What it is: Let’s say you’re having a crappy day and your partner isn’t exactly being super sympathetic or supportive at the moment. They’ve been on the phone all day with some people from work. They got distracted when you hugged them. You want to lay around at home together and just watch a movie tonight, but they have plans to go out and see their friends.
So you lash out at them for being so insensitive and callous toward you. You’ve been having a shitty day and they have done nothing about it. Sure, you never asked, but they should just know to make you feel better. They should have gotten off the phone and ditched their plans based on your lousy emotional state.

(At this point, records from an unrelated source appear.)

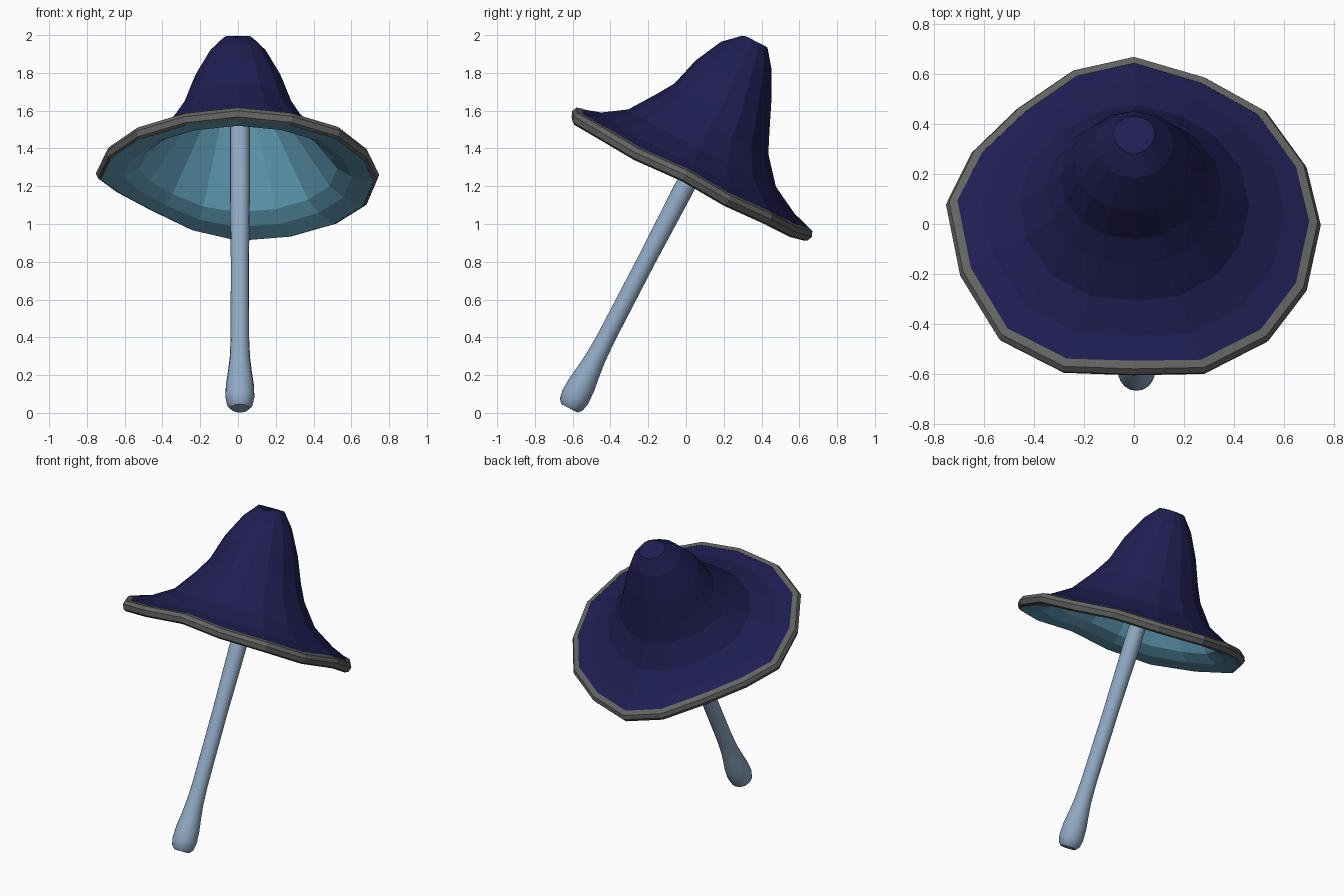
import bpy, bmesh, math
from mathutils import Matrix

if "Cube" in bpy.data.objects:
    bpy.data.objects.remove(bpy.data.objects["Cube"])

TILT = Matrix.Translation((0, -0.6, 0.04)) @ Matrix.Rotation(math.radians(-27.5), 4, 'X')

# Hand-shaped unevenness of the brim, per side: (sideways, forward, lift) in hundredths
WARP = [(0, -3.5, -.5), (0, -4, -2), (0, -2.7, -1.4), (0, -3, -2),
        (0, 0, -.5), (4, -2, 2.2), (6, -5, 5.3), (4, -2, 6.5),
        (-.5, 3.5, 4), (-.5, 0, 1), (-1, -4.5, -2), (0, -4, -2),
        (0, -1, 0), (0, -4.5, -2), (1, -5, -2), (0, -5, -2.5)]


def material(name, rgb):
    m = bpy.data.materials.new(name)
    m.diffuse_color = (*rgb, 1)
    m.use_nodes = True
    m.node_tree.nodes["Principled BSDF"].inputs["Base Color"].default_value = m.diffuse_color
    return m


def lathe(name, rings, mat, stretch=1.0, brim=False, shift=(0, 0), closed=False,
          cap_start=False, cap_end=False, flip=False, dent=0.0):
    """Skin 16-sided rings of (radius, height, centre offset) around the tilted axis."""
    sides = 16
    bm = bmesh.new()
    loops = []
    for k, (r, h, c) in enumerate(rings):
        loop = []
        for i in range(sides):
            a = 2 * math.pi * i / sides
            x = r * stretch * math.cos(a) + shift[0]
            y = r * math.sin(a) + c + shift[1]
            z = h
            if brim:
                w = min(1, (r / 0.67) ** 3)
                dx, dy, dz = (d * 0.01 * w for d in WARP[i])
                x, y, z = x + dx, y + dy, z + dz - 0.02 * w * math.cos(a) ** 2
            if k == len(rings) - 1:
                z -= dent * max(0, -math.sin(a)) ** 8
            loop.append(bm.verts.new((x, y, z)))
        loops.append(loop)
    pairs = list(zip(loops, loops[1:]))
    if closed:
        pairs.append((loops[-1], loops[0]))
    for a, b in pairs:
        for i in range(sides):
            j = (i + 1) % sides
            bm.faces.new((a[i], a[j], b[j], b[i]))
    if cap_start:
        bm.faces.new(loops[0][::-1])
    if cap_end:
        bm.faces.new(loops[-1])
    if flip:
        bmesh.ops.reverse_faces(bm, faces=bm.faces[:])
    bm.transform(TILT)
    me = bpy.data.meshes.new(name)
    bm.to_mesh(me)
    bm.free()
    me.materials.append(mat)
    ob = bpy.data.objects.new(name, me)
    bpy.context.collection.objects.link(ob)
    return ob


navy = material("navy cap", (0.0135, 0.013, 0.085))
grey = material("grey rim", (0.125, 0.125, 0.122))
teal = material("teal underside", (0.14, 0.40, 0.56))
pale = material("pale blue stem", (0.28, 0.40, 0.55))

# Bell-shaped cap with a flat, slightly dented tip
cap = [(0.672, 1.413, 0), (0.575, 1.445, 0), (0.44, 1.525, -0.02),
       (0.337, 1.66, -0.033), (0.283, 1.76, -0.025), (0.226, 1.92, -0.039),
       (0.15, 2.07, -0.042), (0.08, 2.157, -0.04)]
lathe("cap", cap, navy, 1.05, True, cap_end=True, dent=0.025)

# Rounded band around the edge of the cap
rim = [(0.682, 1.345, 0), (0.70, 1.352, 0), (0.712, 1.382, 0),
       (0.70, 1.408, 0), (0.668, 1.417, 0)]
lathe("rim", rim, grey, 1.05, True, closed=True)

# Hollow underside: a flat lip, then a steep cone
under = [(0.686, 1.344, 0), (0.575, 1.366, 0), (0.50, 1.41, -0.01),
         (0.235, 1.77, -0.03), (0.07, 2.08, -0.042)]
lathe("underside", under, teal, 1.05, True, cap_end=True, flip=True)

# Slender stem with a bulb at the foot
stem = [(0.048, -0.022, 0), (0.068, 0.0, 0), (0.077, 0.045, 0),
        (0.074, 0.12, 0), (0.063, 0.20, 0), (0.054, 0.28, 0),
        (0.049, 0.40, 0), (0.048, 0.85, 0), (0.053, 1.25, 0), (0.053, 2.04, 0)]
foot = lathe("stem", stem, pale, shift=(0.01, -0.008), cap_start=True, cap_end=True)
bpy.context.view_layer.objects.active = foot
foot.select_set(True)
bpy.ops.object.shade_smooth_by_angle(angle=math.radians(35))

Why it’s toxic: Blaming our partners for our emotions is a subtle form of selfishness, and a classic example of the poor maintenance ofpersonal boundaries. When you set a precedent that your partner is responsible for how you feel at all times (and vice-versa), you will develop codependent tendencies. Suddenly, they’re not allowed to plan activities without checking with you first. All activities at home—even the mundane ones like reading books or watching TV—must be negotiated and compromised. When someone begins to get upset, all personal desires go out the window because it is now your responsibility to make one another feel better.
The biggest problem of developing these codependent tendencies is that they breed resentment. Sure, if my girlfriend gets mad at me once because she’s had a shitty day and is frustrated and needs attention, that’s understandable. But if it becomes an expectation that my life revolves around her emotional well-being at all times, then I’m soon going to become very bitter and even manipulative towards her feelings and desires.
What you should do instead: Take responsibility for your own emotions and expect your partner to be responsible for theirs. There’s a subtle yet important difference between being supportive of your partner and being obligated to your partner. Any sacrifices should be made as an autonomous choice and not seen as an expectation. As soon as both people in a relationship become culpable for each other’s moods and downswings, it gives them both incentives to hide their true feelings and manipulate one another.
5. Displays of “loving” jealousy
What it is: Getting pissed off when your partner talks, touches, calls, texts, hangs out, or sneezes in the general vicinity of another person and then you proceed to take that anger out on your partner and attempt to control their behavior. This often leads to insane behaviors such as hacking into your partner’s email account, looking through their text messages while they’re in the shower or even following them around town and showing up unannounced when they’re not expecting you.
Why it’s toxic: It surprises me that some people describe this as some sort of display of affection. They figure that if their partner wasn’t jealous, then that would somehow mean that they weren’t loved by them.
It’s controlling and manipulative. It creates unnecessary drama and fighting. It transmits a message of a lack of trust in the other person. And to be honest, it’s demeaning.
What you should do instead: Trust your partner. It’s a radical idea, I know. Some jealousy is natural. But excessive jealousy and controlling behaviors towards your partner are signs of your own feelings of unworthiness and you should learn to deal with them and not force them onto those close to you. Because otherwise you are only going to eventually push that person away.
Yep. These examples are “force”, not just pressure. They are the same as physical violence in their effects, just their medical cost goes in to the mental side.